It’s hard to say what most damaging about the Financial Times interview in which Standard Chartered CEO Bill Winters complained about “immature investors” questioning the size of his company pension.
First it was on the front page of the FT, drawing nearly 300 comments by lunchtime – not many in his favour. Second, he sounded out of touch by lambasting the 40% of investors who had objected to his £474,000 pension cash allowance. Third, his labelling of investors as immature gave them the perfect excuse to pile back into the debate by offering journalists a few choice quotes for a follow up article the next day, also on the front page.
Investors seem to have been a bit more media savvy – notably one accused Winters of having a ‘tin ear’ to their concerns, which seems to have been a clever, headline-grabbing term to insert into an off the record briefing.
We assume Winters did not go into the interview with the overriding objective of sparking a public row with some of the bank’s biggest shareholders. So we speculate he missed out on two crucial elements of preparation:
First, rehearsing his response to the pension contribution question, to ensure it was measured and relatable to people who don’t earn C suite salaries. And importantly, think of the wording of the question and where it might come in the interview. Skilled journalists know to drop the toughest question in the silkiest language and at just the right moment.

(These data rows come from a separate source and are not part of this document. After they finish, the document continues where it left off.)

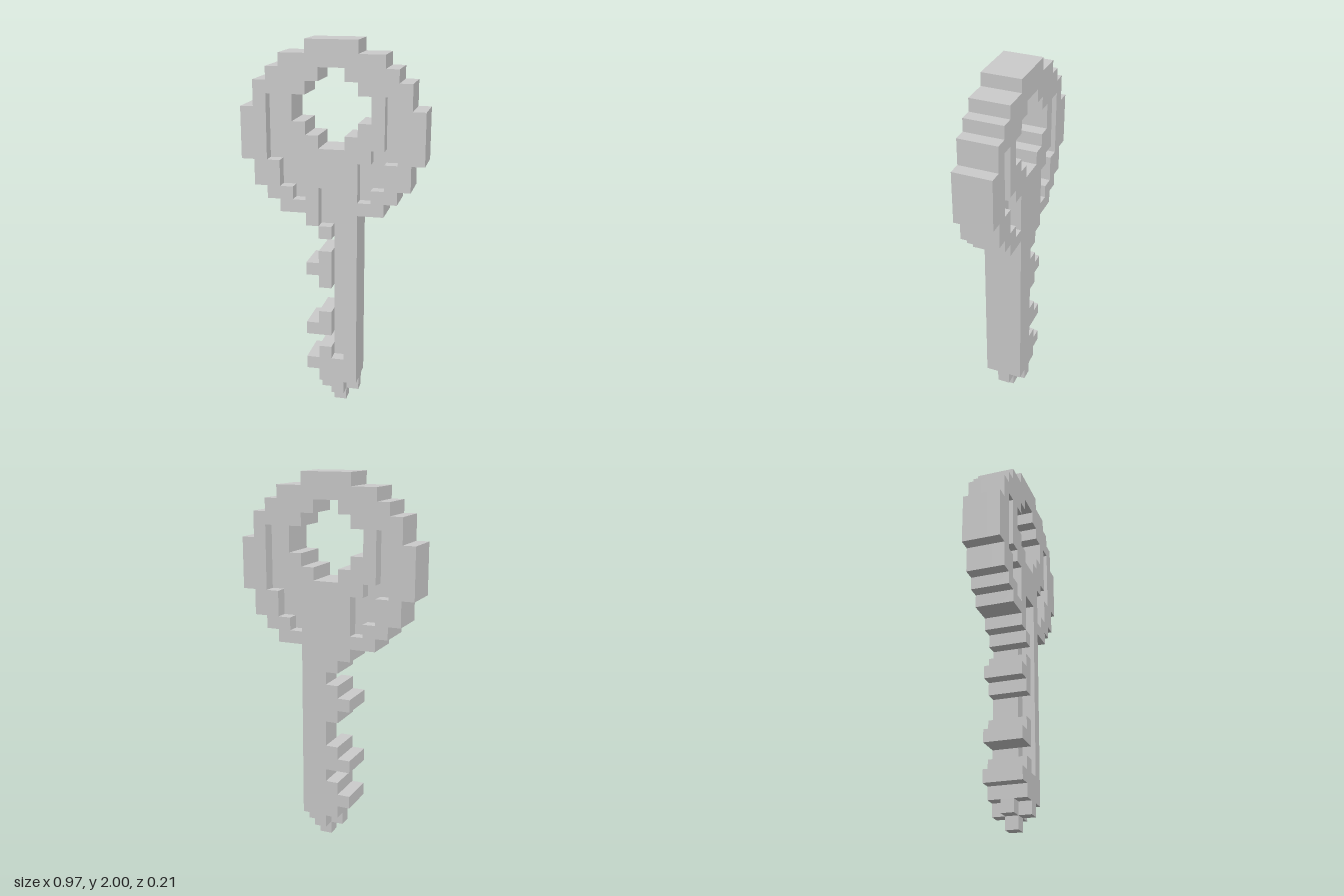
import * as THREE from 'three';

// One block of the grid; the key is 29 blocks tall and 3 deep
const U = 2 / 29;
const material = new THREE.MeshStandardMaterial({ color: 0xcccccc, flatShading: true });

// Box given by its block limits
function block(name, x0, x1, y0, y1, z0 = -1.5, z1 = 1.5) {
  const geo = new THREE.BoxGeometry((x1 - x0) * U, (y1 - y0) * U, (z1 - z0) * U);
  geo.translate((x0 + x1) / 2 * U, (y0 + y1) / 2 * U, (z0 + z1) / 2 * U);
  const mesh = new THREE.Mesh(geo, material);
  mesh.name = name;
  return mesh;
}

const points = list => list.map(([x, y]) => new THREE.Vector2(x * U, y * U));
const mirror = list => list.map(([x, y]) => [-x, y]).reverse();

// Slab one block deep, cut from an outline with holes
function slab(name, outline, holes, z0) {
  const shape = new THREE.Shape(points(outline));
  shape.holes = holes.map(h => new THREE.Path(points(h)));
  const geo = new THREE.ExtrudeGeometry(shape, { depth: U, bevelEnabled: false });
  geo.translate(0, 0, z0 * U);
  const mesh = new THREE.Mesh(geo, material);
  mesh.name = name;
  return mesh;
}

export function createModel() {
  const key = new THREE.Group();
  key.name = 'key';

  // Stepped bow: right half from bottom to top, mirrored for the left
  const half = [[2, 15], [2, 16], [4, 16], [4, 17], [5, 17], [5, 18], [6, 18], [6, 20], [7, 20],
    [7, 24], [6, 24], [6, 26], [5, 26], [5, 27], [4, 27], [4, 28], [2, 28], [2, 29]];
  const outline = [...half, ...mirror(half)];
  const eyeHalf = [[1, 21], [1, 22], [2, 22], [2, 23], [3, 23], [3, 25], [2, 25], [2, 26], [1, 26], [1, 27]];
  const eye = [...eyeHalf, ...mirror(eyeHalf)];
  const groove = [[2, 17], [3, 17], [3, 18], [4, 18], [4, 20], [5, 20], [5, 25], [4, 25],
    [4, 21], [3, 21], [3, 20], [2, 20]];
  const grooves = [groove, mirror(groove)];
  const shaftNotch = [[-1, 15], [-1, 18], [1, 18], [1, 15]];

  const bow = new THREE.Group();
  bow.name = 'bow';
  bow.add(
    slab('bowBack', outline, [eye, ...grooves], -1.5),
    slab('bowCore', outline, [eye], -0.5),
    slab('bowFront', [...outline, ...shaftNotch], [eye, ...grooves], 0.5)
  );
  key.add(bow);

  // Shaft with a groove along its front
  const shaft = new THREE.Group();
  shaft.name = 'shaft';
  shaft.add(
    block('shaftCore', 0, 2, 2, 15, -1.5, 0.5),
    block('shaftRidge', 1, 2, 2, 15, 0.5, 1.5),
    block('grooveEnd', 0, 1, 2, 4, 0.5, 1.5)
  );
  key.add(shaft);

  // Teeth along the right edge: x0, x1, y0, y1
  const teeth = new THREE.Group();
  teeth.name = 'teeth';
  for (const t of [[-1, 0, 14, 15], [-1, 0, 10, 13], [-2, -1, 11, 12], [-1, 0, 6, 8],
    [-2, -1, 6, 7], [-1, 0, 2, 5], [-2, -1, 3, 4]]) teeth.add(block('tooth', ...t));
  key.add(teeth);

  // Tip: a cross-shaped layer over a single block
  const tip = new THREE.Group();
  tip.name = 'tip';
  tip.add(
    block('tipCrossDeep', 0, 1, 1, 2),
    block('tipCrossLeft', 1, 2, 1, 2, -0.5, 0.5),
    block('tipCrossRight', -1, 0, 1, 2, -0.5, 0.5),
    block('tipPoint', 0, 1, 0, 1, -0.5, 0.5)
  );
  key.add(tip);

  return key;
}
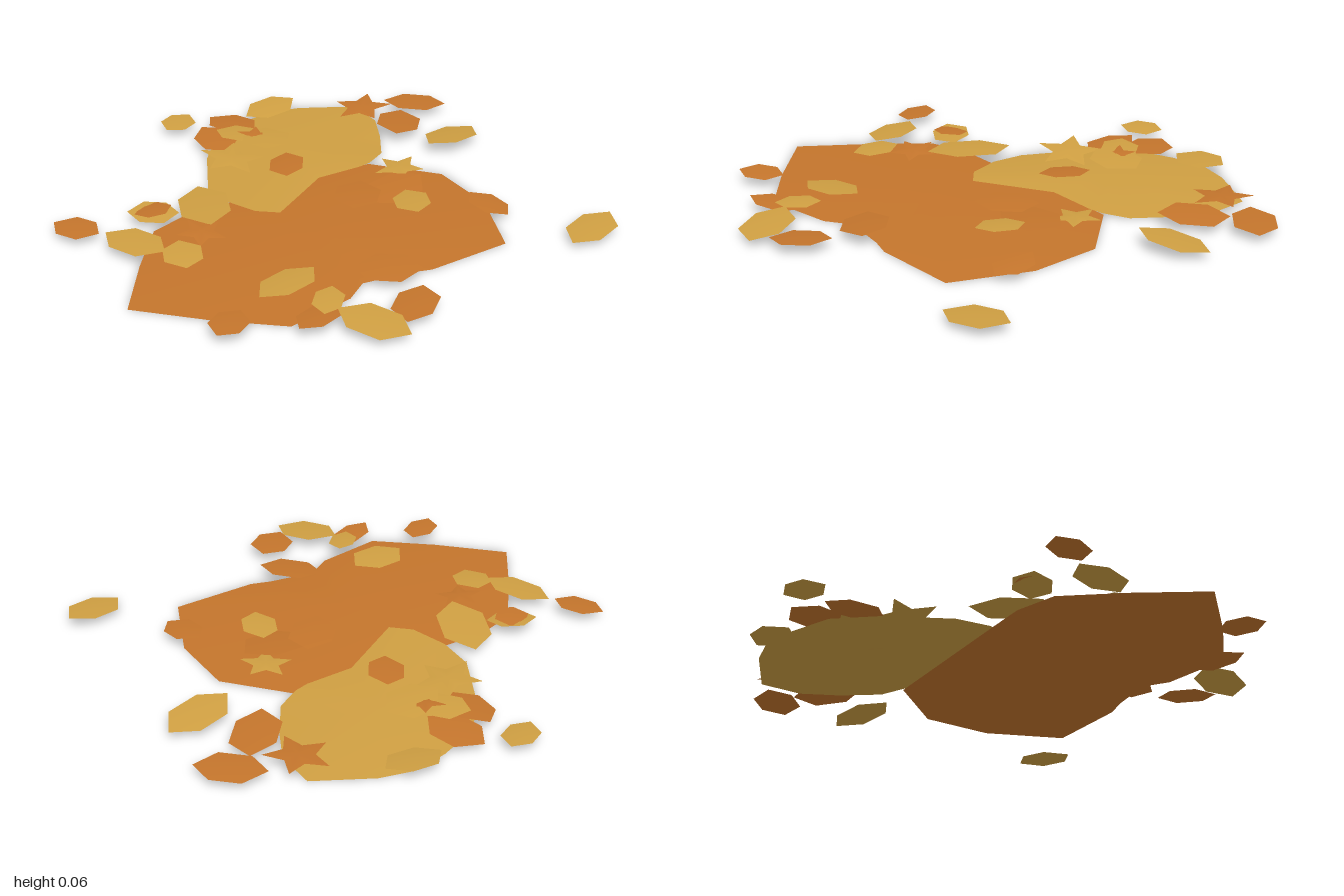
import * as THREE from 'three';

const orange = new THREE.MeshStandardMaterial({ name: 'rust orange', color: 0xc4752c, side: THREE.DoubleSide });
const gold = new THREE.MeshStandardMaterial({ name: 'golden yellow', color: 0xcf9f42, side: THREE.DoubleSide });

// Shallow fan: rim points [x, z, y] joined to a raised centre [x, z, y]
function fan(rim, centre) {
  const pos = [];
  for (const [x, z, y = 0.005] of [centre, ...rim]) pos.push(x, y, z);
  const index = [];
  for (let i = 0; i < rim.length; i++) index.push(0, 1 + ((i + 1) % rim.length), 1 + i);
  const geo = new THREE.BufferGeometry();
  geo.setAttribute('position', new THREE.Float32BufferAttribute(pos, 3));
  geo.setIndex(index);
  geo.computeVertexNormals();
  return geo;
}

// Six-sided leaf of unit length and width, and a pointed star leaf of unit radius
const leafGeo = fan([[-0.5, 0.08, 0], [-0.24, -0.46, 0], [0.2, -0.5, 0], [0.5, -0.08, 0],
  [0.26, 0.46, 0], [-0.2, 0.5, 0]], [0, 0, 0.006]);
const starGeo = fan(Array.from({ length: 10 }, (_, i) => {
  const r = i % 2 ? 0.48 : 1, a = (i * Math.PI) / 5;
  return [r * Math.cos(a), r * Math.sin(a), 0];
}), [0, 0, 0.006]);

export function createModel() {
  const model = new THREE.Group();
  model.name = 'leafPile';
  let count = 0;

  function add(name, geo, mat) {
    const mesh = new THREE.Mesh(geo, mat);
    mesh.name = name;
    model.add(mesh);
    return mesh;
  }

  // Places a loose leaf with a slight, varying tilt
  function scatter(name, geo, mat, [x, z, length, width, angle, y = 0.048]) {
    const mesh = add(name, geo, mat);
    const k = count++;
    mesh.position.set(x, y, z);
    mesh.scale.set(length, 1, width);
    mesh.rotation.set(0.09 * Math.sin(k * 2.4), -THREE.MathUtils.degToRad(angle), 0.08 * Math.cos(k * 1.7), 'YXZ');
  }

  // Two broad, low heaps
  add('orangeHeap', fan([[-0.99, 0.22], [-0.8, -0.02], [-0.62, -0.22], [-0.45, -0.26], [-0.29, -0.25],
    [0.4, -0.2], [0.59, 0.05], [0.57, 0.34], [0.42, 0.64], [0.07, 0.63], [-0.01, 0.6], [-0.2, 0.56],
    [-0.3, 0.62], [-0.58, 0.65], [-0.78, 0.46]], [-0.12, 0.22, 0.03]), orange);
  add('goldHeap', fan([[-0.27, -0.25, 0.015], [-0.26, -0.4], [-0.12, -0.63], [0.02, -0.78], [0.2, -0.84],
    [0.35, -0.86], [0.48, -0.82], [0.69, -0.69], [0.68, -0.52], [0.6, -0.38], [0.5, -0.24, 0.01],
    [0.4, -0.19, 0.015], [0.34, -0.18, 0.018], [0.14, -0.19, 0.022], [-0.16, -0.03, 0.026],
    [-0.23, -0.1, 0.024]], [0.2, -0.48, 0.035]), gold);

  // Loose leaves: x, z, length, width, angle, height
  [
    [0.73, 0.78, 0.27, 0.16, -10, 0.04], [-0.07, -0.94, 0.18, 0.13, -20, 0.04], [0.8, -0.15, 0.3, 0.17, -8],
    [-0.76, -0.12, 0.29, 0.16, 75, 0.05], [-0.66, 0.06, 0.19, 0.15, -60], [-0.39, -0.22, 0.36, 0.2, -61],
    [-0.58, -0.29, 0.2, 0.15, 40, 0.045], [-0.46, 0.45, 0.27, 0.16, -3], [-0.42, 0.65, 0.18, 0.11, -40, 0.058],
    [-0.36, 0.84, 0.29, 0.18, 70, 0.045], [0.28, 0.24, 0.2, 0.14, -60, 0.06], [0.34, -0.84, 0.25, 0.15, 5, 0.04],
    [0.06, -0.66, 0.2, 0.15, 60, 0.062], [0.13, -0.56, 0.23, 0.2, 10, 0.06],
  ].forEach((p) => scatter('goldLeaf', leafGeo, gold, p));

  [
    [-0.88, -0.36, 0.21, 0.14, 70, 0.04], [-0.58, -0.29, 0.15, 0.13, 20, 0.056], [-0.78, 0.56, 0.19, 0.13, -25],
    [-0.5, 0.7, 0.23, 0.12, -15, 0.045], [-0.17, 0.83, 0.24, 0.16, -32, 0.045], [-0.1, 0.58, 0.26, 0.18, 50],
    [0.53, 0.41, 0.21, 0.13, 90, 0.045], [0.14, 0.07, 0.25, 0.18, -40, 0.058], [0.3, 0.1, 0.3, 0.19, 0, 0.05],
    [0.07, -0.32, 0.21, 0.14, -50, 0.052], [0.7, -0.38, 0.28, 0.18, -42], [0.89, -0.51, 0.27, 0.17, 50, 0.042],
    [0.11, -0.79, 0.25, 0.17, 80, 0.046], [-0.03, -0.7, 0.25, 0.16, 100, 0.046],
  ].forEach((p) => scatter('orangeLeaf', leafGeo, orange, p));

  // Star-shaped leaves: x, z, radius, radius, angle, height
  [[-0.08, -0.5, 0.14, 0.14, 90, 0.05], [0.42, -0.02, 0.105, 0.105, 50, 0.058]]
    .forEach((p) => scatter('goldStarLeaf', starGeo, gold, p));
  [[0.66, -0.59, 0.13, 0.13, 30, 0.05], [-0.52, -0.03, 0.1, 0.1, 125, 0.055], [0.1, -0.6, 0.08, 0.08, 20, 0.062]]
    .forEach((p) => scatter('orangeStarLeaf', starGeo, orange, p));

  return model;
}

Second, have a far more impactful core message to frame the conversation and return to if the conversation veers off track. The type of message that is sufficiently thought-provoking and newsworthy to merit a shot at a headline. Despite all the coverage, we are none the wiser as to what that core message was. Or if he had one at all.